* _PROBLEM REQUIREMENTS_
Your answer must be an exact copy of the lines below, from the first through the one with "grey.diffuse_color = (0.5, 0.5, 0.5, 1)", with no pictures.
== DATASET EXTRACT
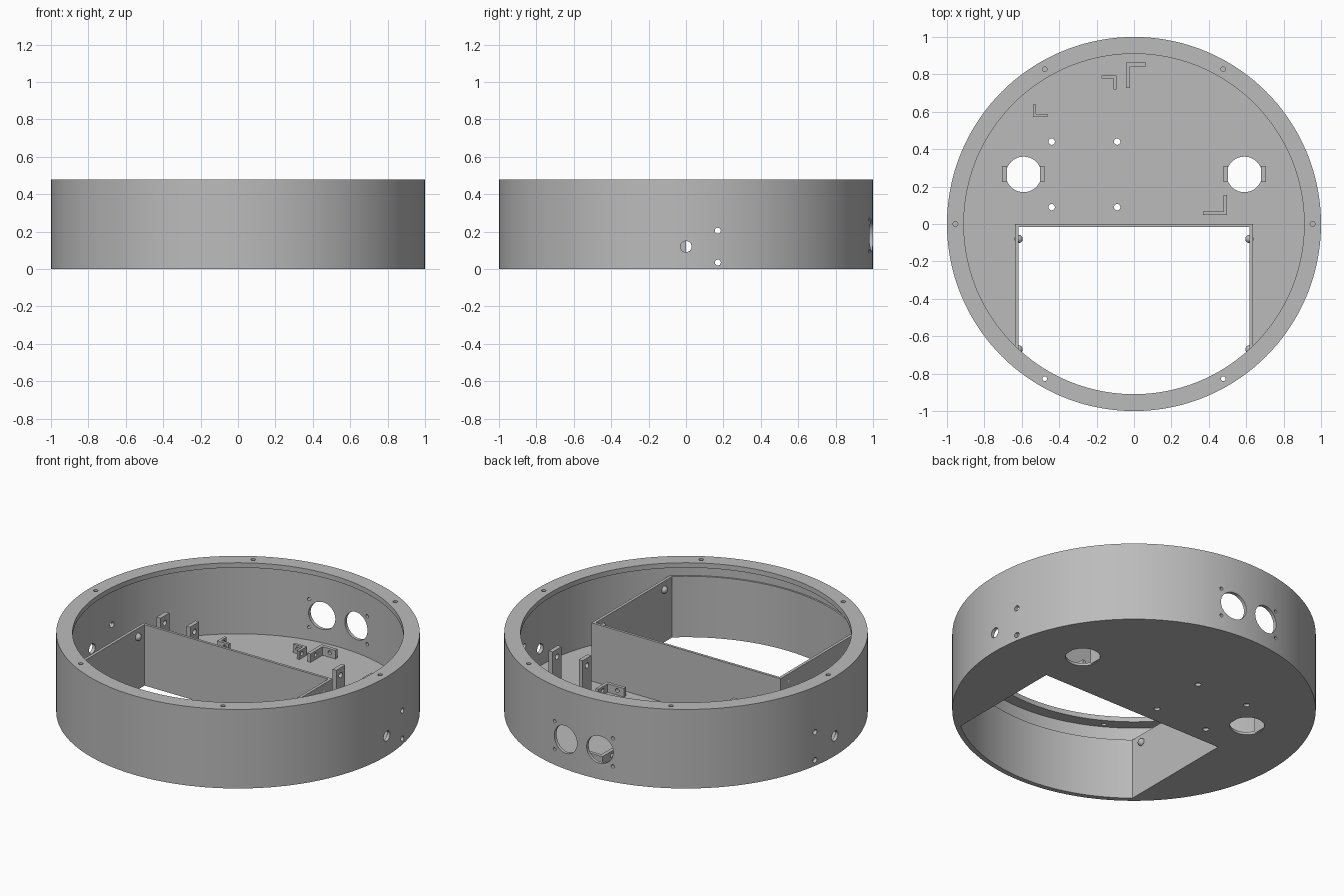
import bpy, bmesh, math
from mathutils import Matrix, Vector

if "Cube" in bpy.data.objects:
    bpy.data.objects.remove(bpy.data.objects["Cube"], do_unlink=True)

grey = bpy.data.materials.new("plain grey")
grey.use_nodes = True
grey.diffuse_color = (0.5, 0.5, 0.5, 1)
grey.node_tree.nodes["Principled BSDF"].inputs["Base Color"].default_value = (0.5, 0.5, 0.5, 1)

HEIGHT, WALL_R, LIP_R, FLOOR = 0.48, 0.98, 0.91, 0.016
TRAY_TOP, TRAY_X = 0.37, 0.635


def add_box(bm, x0, x1, y0, y1, z0, z1):
    m = Matrix.Translation(((x0 + x1) / 2, (y0 + y1) / 2, (z0 + z1) / 2))
    bmesh.ops.create_cube(bm, size=1, matrix=m @ Matrix.Diagonal((x1 - x0, y1 - y0, z1 - z0, 1)))


def add_rod(bm, centre, axis, r, length, segments=24):
    turn = Vector((0, 0, 1)).rotation_difference(Vector(axis)).to_matrix().to_4x4()
    bmesh.ops.create_cone(bm, cap_ends=True, segments=segments, radius1=r, radius2=r,
                          depth=length, matrix=Matrix.Translation(centre) @ turn)


def make(name, bm):
    mesh = bpy.data.meshes.new(name)
    bm.to_mesh(mesh)
    bm.free()
    mesh.materials.append(grey)
    ob = bpy.data.objects.new(name, mesh)
    bpy.context.collection.objects.link(ob)
    return ob


def disc(name, r, z0, z1):
    bm = bmesh.new()
    add_rod(bm, (0, 0, (z0 + z1) / 2), (0, 0, 1), r, z1 - z0, 144)
    return make(name, bm)


def block(name, *size):
    bm = bmesh.new()
    add_box(bm, *size)
    return make(name, bm)


def select(ob):
    bpy.ops.object.select_all(action="DESELECT")
    ob.select_set(True)
    bpy.context.view_layer.objects.active = ob


def combine(ob, tool, operation):
    mod = ob.modifiers.new("combine", "BOOLEAN")
    mod.object, mod.operation, mod.solver = tool, operation, "EXACT"
    select(ob)
    bpy.ops.object.modifier_apply(modifier=mod.name)
    bpy.data.objects.remove(tool, do_unlink=True)


# Round shell: outer wall, floor and inward lip
shell = disc("round_shell", 1, 0, HEIGHT)
combine(shell, disc("hollow", WALL_R, FLOOR, HEIGHT - 0.03), "DIFFERENCE")
combine(shell, disc("mouth", LIP_R, FLOOR + 0.1, HEIGHT + 0.1), "DIFFERENCE")

# Front compartment walls, following the curve of the shell
tray = disc("compartment", WALL_R + 0.005, 0.005, TRAY_TOP)
combine(tray, block("trim", -TRAY_X, TRAY_X, -1.2, 0, -0.1, 1), "INTERSECT")
combine(shell, tray, "UNION")
opening = disc("opening", 0.97, -0.1, 0.41)
inner = TRAY_X - 0.018
combine(opening, block("trim", -inner, inner, -1.2, -0.016, -0.2, 1), "INTERSECT")
combine(shell, opening, "DIFFERENCE")

# Holes in the lip, floor, back and sides
holes = bmesh.new()
for i in range(6):
    a = i * math.pi / 3
    add_rod(holes, (0.955 * math.cos(a), 0.955 * math.sin(a), HEIGHT), (0, 0, 1), 0.013, 0.1)
for x in (-0.44, -0.09):
    for y in (0.09, 0.44):
        add_rod(holes, (x, y, 0), (0, 0, 1), 0.017, 0.1)
for s in (-1, 1):
    add_rod(holes, (s * 0.59, 0.265, 0), (0, 0, 1), 0.095, 0.1, 48)
    add_rod(holes, (s * 0.115, 1, 0.18), (0, 1, 0), 0.083, 0.2, 48)
    add_rod(holes, (s, 0, 0.12), (1, 0, 0), 0.03, 0.2)
    for z in (0.035, 0.205):
        add_rod(holes, (s, 0.17, z), (1, 0, 0), 0.016, 0.2)
    for z in (0.095, 0.265):
        add_rod(holes, (s * 0.195, 1, z), (0, 1, 0), 0.01, 0.2)
combine(shell, make("holes", holes), "DIFFERENCE")

# Upright mounting posts beside the big floor holes
for side, s in (("left", 1), ("right", -1)):
    for place, x0, x1 in (("inner", 0.478, 0.503), ("outer", 0.678, 0.705)):
        post = block(f"{side}_{place}_post", *sorted((s * x0, s * x1)), 0.225, 0.31, 0.004, 0.3)
        hole = bmesh.new()
        add_rod(hole, (s * x0, 0.267, 0.255), (1, 0, 0), 0.016, 0.2)
        combine(post, make("post_hole", hole), "DIFFERENCE")


# Low corner brackets: corner point, signed arm lengths, thickness
def bracket(name, cx, cy, ax, ay, t):
    tx, ty = math.copysign(t, ax), math.copysign(t, ay)
    ob = block(name, *sorted((cx, cx + ax)), *sorted((cy, cy + ty)), 0.004, 0.068)
    arm = block("arm", *sorted((cx, cx + tx)), *sorted((cy, cy + ay)), 0.004, 0.068)
    combine(ob, arm, "UNION")
    bm = bmesh.new()
    add_rod(bm, (cx + ax * 0.65, cy, 0.044), (0, 1, 0), 0.012, 0.08)
    add_rod(bm, (cx, cy + ay * 0.65, 0.044), (1, 0, 0), 0.012, 0.08)
    combine(ob, make("bracket_holes", bm), "DIFFERENCE")


bracket("back_right_bracket", -0.093, 0.793, -0.08, -0.073, 0.016)
bracket("back_centre_bracket", -0.043, 0.863, 0.108, -0.137, 0.022)
bracket("right_bracket", -0.54, 0.572, 0.077, 0.068, 0.016)
bracket("left_bracket", 0.498, 0.048, -0.128, 0.107, 0.02)

# Round studs on the compartment sides
for side, s in (("left", 1), ("right", -1)):
    for place, y in (("rear", -0.08), ("front", -0.67)):
        bm = bmesh.new()
        bmesh.ops.create_uvsphere(bm, u_segments=16, v_segments=10, radius=0.022,
                                  matrix=Matrix.Translation((s * inner, y, 0.32)))
        make(f"{side}_{place}_stud", bm)

for ob in list(bpy.context.collection.objects):
    if ob.type == "MESH" and grey.name in ob.data.materials:
        select(ob)
        bpy.ops.object.shade_smooth_by_angle(angle=math.radians(30))
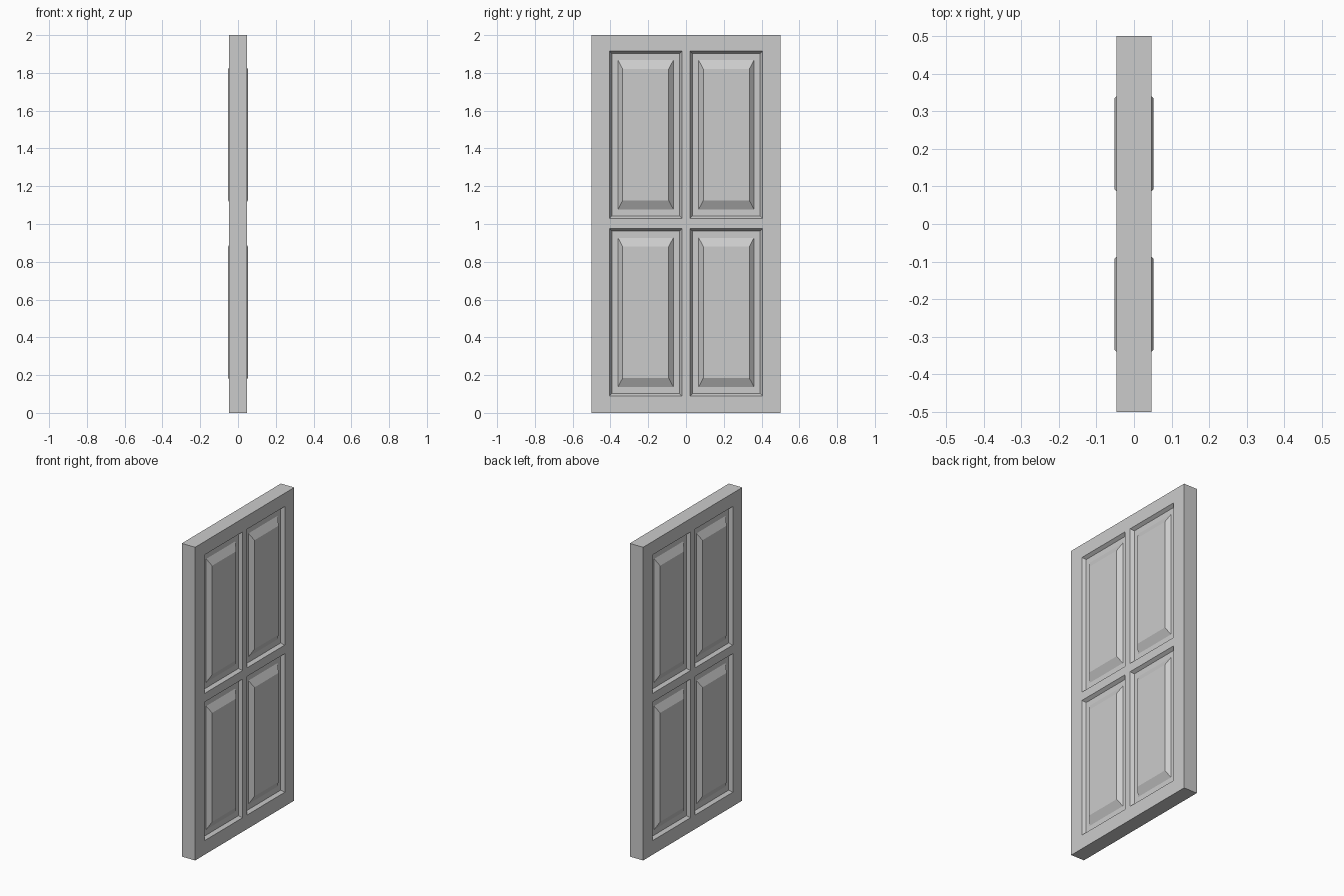
import bpy, bmesh

if "Cube" in bpy.data.objects:
    bpy.data.objects.remove(bpy.data.objects["Cube"])

HALF_T, HALF_W, HEIGHT = 0.047, 0.5, 2.0
YS = [(-0.405, -0.022), (0.022, 0.405)]
ZS = [(0.09, 0.975), (1.03, 1.915)]

# Rings of each moulded panel: (inset in y, inset in z, distance from door centre)
RINGS = [(0, 0, HALF_T), (0.013, 0.013, 0.027),
         (0.045, 0.048, 0.027), (0.07, 0.095, 0.052)]

paint = bpy.data.materials.new("grey paint")
paint.diffuse_color = (0.6, 0.6, 0.6, 1)
paint.use_nodes = True
paint.node_tree.nodes["Principled BSDF"].inputs["Base Color"].default_value = paint.diffuse_color

bm = bmesh.new()


def quad(points):
    bm.faces.new([bm.verts.new(p) for p in points])


def rect(x, y0, y1, z0, z1):
    return [(x, y0, z0), (x, y1, z0), (x, y1, z1), (x, y0, z1)]


def panel(side, y0, y1, z0, z1):
    """Sloped recess wall, flat groove and raised bevelled field."""
    loops = [rect(side * x, y0 + iy, y1 - iy, z0 + iz, z1 - iz)
             for iy, iz, x in RINGS]
    for a, b in zip(loops, loops[1:]):
        for i in range(4):
            j = (i + 1) % 4
            quad([a[i], a[j], b[j], b[i]])
    quad(loops[-1])


# Both broad faces: a grid of stiles and rails with panels in the openings
y_cuts = [-HALF_W] + [y for pair in YS for y in pair] + [HALF_W]
z_cuts = [0] + [z for pair in ZS for z in pair] + [HEIGHT]
for side in (-1, 1):
    for i in range(5):
        for j in range(5):
            cell = (y_cuts[i], y_cuts[i + 1], z_cuts[j], z_cuts[j + 1])
            if i % 2 and j % 2:
                panel(side, *cell)
            else:
                quad(rect(side * HALF_T, *cell))

# Door edges, split to match the grid
for a, b in zip(y_cuts, y_cuts[1:]):
    for z in (0, HEIGHT):
        quad([(-HALF_T, a, z), (HALF_T, a, z), (HALF_T, b, z), (-HALF_T, b, z)])
for a, b in zip(z_cuts, z_cuts[1:]):
    for y in (-HALF_W, HALF_W):
        quad([(-HALF_T, y, a), (HALF_T, y, a), (HALF_T, y, b), (-HALF_T, y, b)])

bmesh.ops.remove_doubles(bm, verts=bm.verts, dist=0.0001)
bmesh.ops.recalc_face_normals(bm, faces=bm.faces)
bmesh.ops.dissolve_limit(bm, angle_limit=0.01, verts=bm.verts, edges=bm.edges)

mesh = bpy.data.meshes.new("panelled_door")
bm.to_mesh(mesh)
bm.free()
mesh.materials.append(paint)
door = bpy.data.objects.new("panelled_door", mesh)
bpy.context.collection.objects.link(door)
====
* _RESPONSE TO THIS TASK_
import bpy, bmesh, math
from mathutils import Matrix, Vector

if "Cube" in bpy.data.objects:
    bpy.data.objects.remove(bpy.data.objects["Cube"], do_unlink=True)

grey = bpy.data.materials.new("plain grey")
grey.use_nodes = True
grey.diffuse_color = (0.5, 0.5, 0.5, 1)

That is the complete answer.